Posted on 15 February 2010 by Dan Johnson
Perhaps the most relaxed way of travelling to France for your holiday is by train. Rail buff Ant recently posted details of the best routes to France on the parenting website Mumsnet, and kindly agreed to me reproducing his findings here.
For full information on train travel to and in France, the best resource is the excellent website www.seat61.com
Cheap fares are available but BOOK EARLY, as fares only go up as you get nearer the date, not down.
Look at going via Lille or via Paris — the former is easier but there is far less choice, so cheap fares are harder to find.
Prices vary by destination. La Rochelle, half way down France’s west coast, can be done for as little as £400 from London and back for two adults and two children travelling via Paris, but these fares need to be dug out and will be more difficult to find at popular times, such as Saturdays in summer.
Onzain, in the Loire Valley, is more like £300 (via Paris) with the Paris to Onzain bit being easy to get cheaper fares as it’s not on the TGV (France’s high speed rail network). It’s the Eurostar part of the journey that you need to book early for.
Advantages of taking the train
The main advantages of train versus flying are the much better general experience, especially with kids (it feels like part of the holiday!), the transparent pricing with no extra ‘add-ons’, the lack of baggage restrictions, no security hassles and, of course, the environmental benefits.
Also, the reliability and punctuality of the trains is probably better than many short haul flights.
Main disadvantages of trains are the length of time it takes to travel anywhere other than Paris/Lille and from anywhere outside south east England. It’s likely you will face a whole day travelling, changing once or twice (especially if you need to cross Paris with luggage and kids). You have to put in a lot of effort and pre-planning to find cheap fares, especially compared to the airlines who make it easy to book flights.
Trains aren’t perfect, strikes do happen and SNCF customer care can be variable, ranging from quite good to the verbal equivalent of a Gallic shrug of the shoulders.
Proximity to siblu parcs
None of the siblu parcs are within walking distance of train stations, so you need to plan in car hire as part of your journey.
The nearest parcs are Le Bois du Valmarie, l’Hippocampe and La Sirène (all in Languedoc) and Le Montourey (Provence), Domaine de Dugny (Loire Valley) – all of which are a few kms from train stations. Siblu parcs in La Carabasse, Lac des Reves and Sables du Midi (Languedoc), Le Bois Masson and Le Bois Dormant (Vendée), Les Charmettes, La Pignade and Bonne Anse Plage (Charente Maritime) and La Réserve (Aquitaine) are all 15-20 kms from the nearest stations.
If you are travelling to Brittany or south west France you will have to transfer from Paris Nord station (destination of Eurostar) to Montparnasse, where you can catch the TGV for part two of your journey.
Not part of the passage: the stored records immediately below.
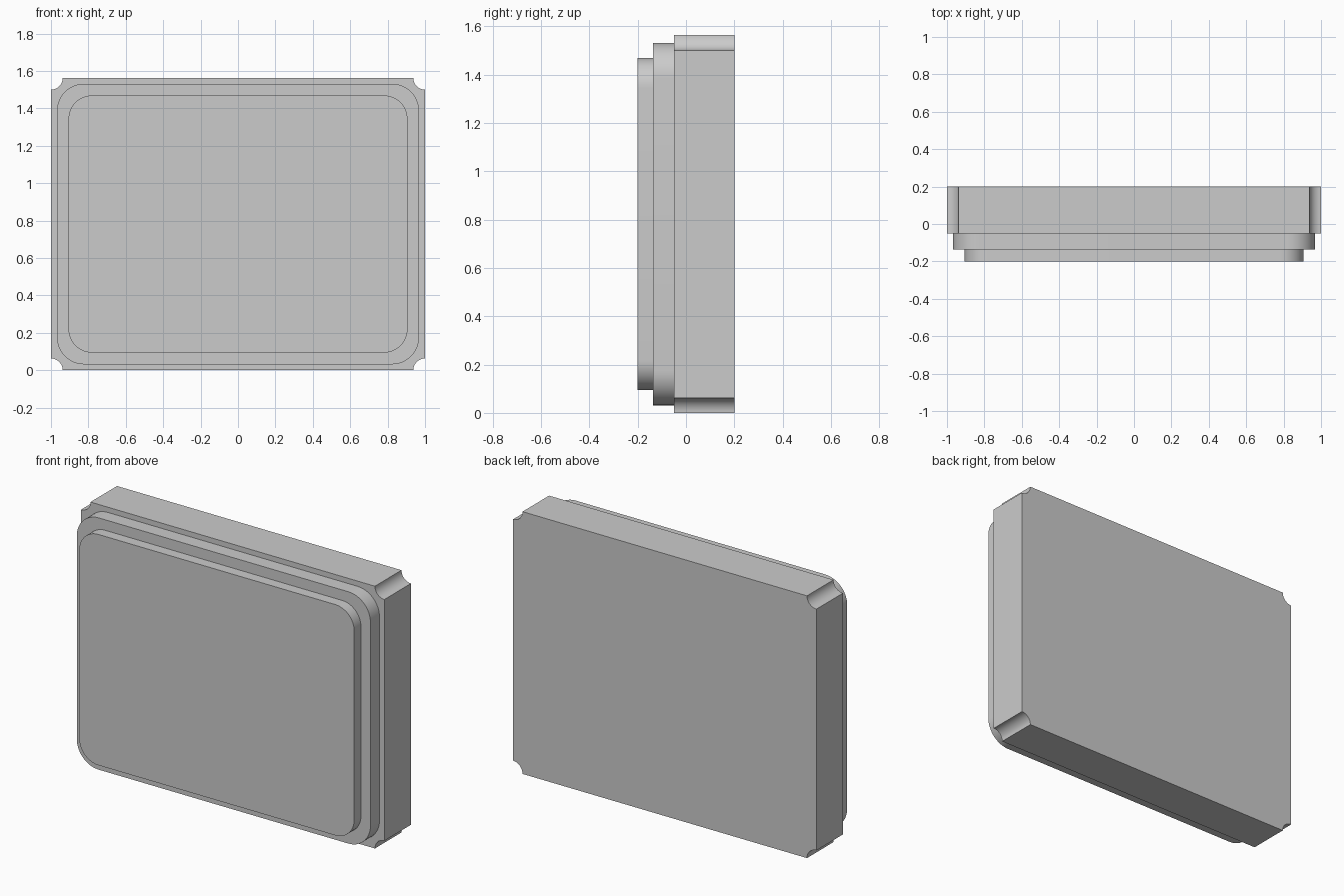
import bpy, bmesh
from math import cos, sin, pi

if "Cube" in bpy.data.objects:
    bpy.data.objects.remove(bpy.data.objects["Cube"])

HEIGHT = 1.5625
MID_Z = HEIGHT / 2


def outline(half_w, half_h, r, notched, steps=12):
    """Rectangle with rounded (or scooped-out) corners, as x/z points."""
    pts = []
    for i, (sx, sz) in enumerate([(1, 1), (-1, 1), (-1, -1), (1, -1)]):
        inset = 0 if notched else r
        cx, cz = sx * (half_w - inset), sz * (half_h - inset)
        for k in range(steps + 1):
            t = k / steps * pi / 2
            # scooped arcs are centred on the corner and run the other way
            a = i * pi / 2 + (1.5 * pi - t if notched else t)
            pts.append((cx + r * cos(a), cz + r * sin(a)))
    return pts


def plate(name, half_w, half_h, r, y_front, y_back, notched=False):
    """Extrude an outline along y into a solid plate."""
    bm = bmesh.new()
    verts = [bm.verts.new((x, y_front, z + MID_Z))
             for x, z in outline(half_w, half_h, r, notched)]
    face = bm.faces.new(verts)
    ext = bmesh.ops.extrude_face_region(bm, geom=[face], use_keep_orig=True)
    moved = [g for g in ext["geom"] if isinstance(g, bmesh.types.BMVert)]
    bmesh.ops.translate(bm, vec=(0, y_back - y_front, 0), verts=moved)
    bmesh.ops.recalc_face_normals(bm, faces=bm.faces[:])
    mesh = bpy.data.meshes.new(name)
    bm.to_mesh(mesh)
    bm.free()
    obj = bpy.data.objects.new(name, mesh)
    bpy.context.collection.objects.link(obj)
    bpy.ops.object.select_all(action='DESELECT')
    obj.select_set(True)
    bpy.context.view_layer.objects.active = obj
    bpy.ops.object.shade_smooth_by_angle(angle=pi / 6)
    return obj


# Package body with a scooped notch at each corner
plate("base_body", 1.0, MID_Z, 0.0625, -0.05, 0.2, notched=True)
# Seal frame and raised lid stepping forward
plate("seal_frame", 0.968, 0.75, 0.145, -0.1355, -0.05)
plate("front_lid", 0.906, 0.6875, 0.125, -0.2, -0.1355)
It is easiest to take a taxi, or to leave yourself lots of time, as you have to travel 14 stops on Metro Line 4 and then make a frustrating journey from Montparnasse metro station to the mainline station.
If you are taking a TGV to Languedoc or Provence on the south coast of France you have to make the much easier connection from Paris Nord to Gare de Lyon, which takes just two stops on RER line D and involves much less walking.
If you are travelling to Onzain in the Loire Valley you have to get from Paris Nord to Austerlitz, which means taking Line 5 and does not involve too much walking.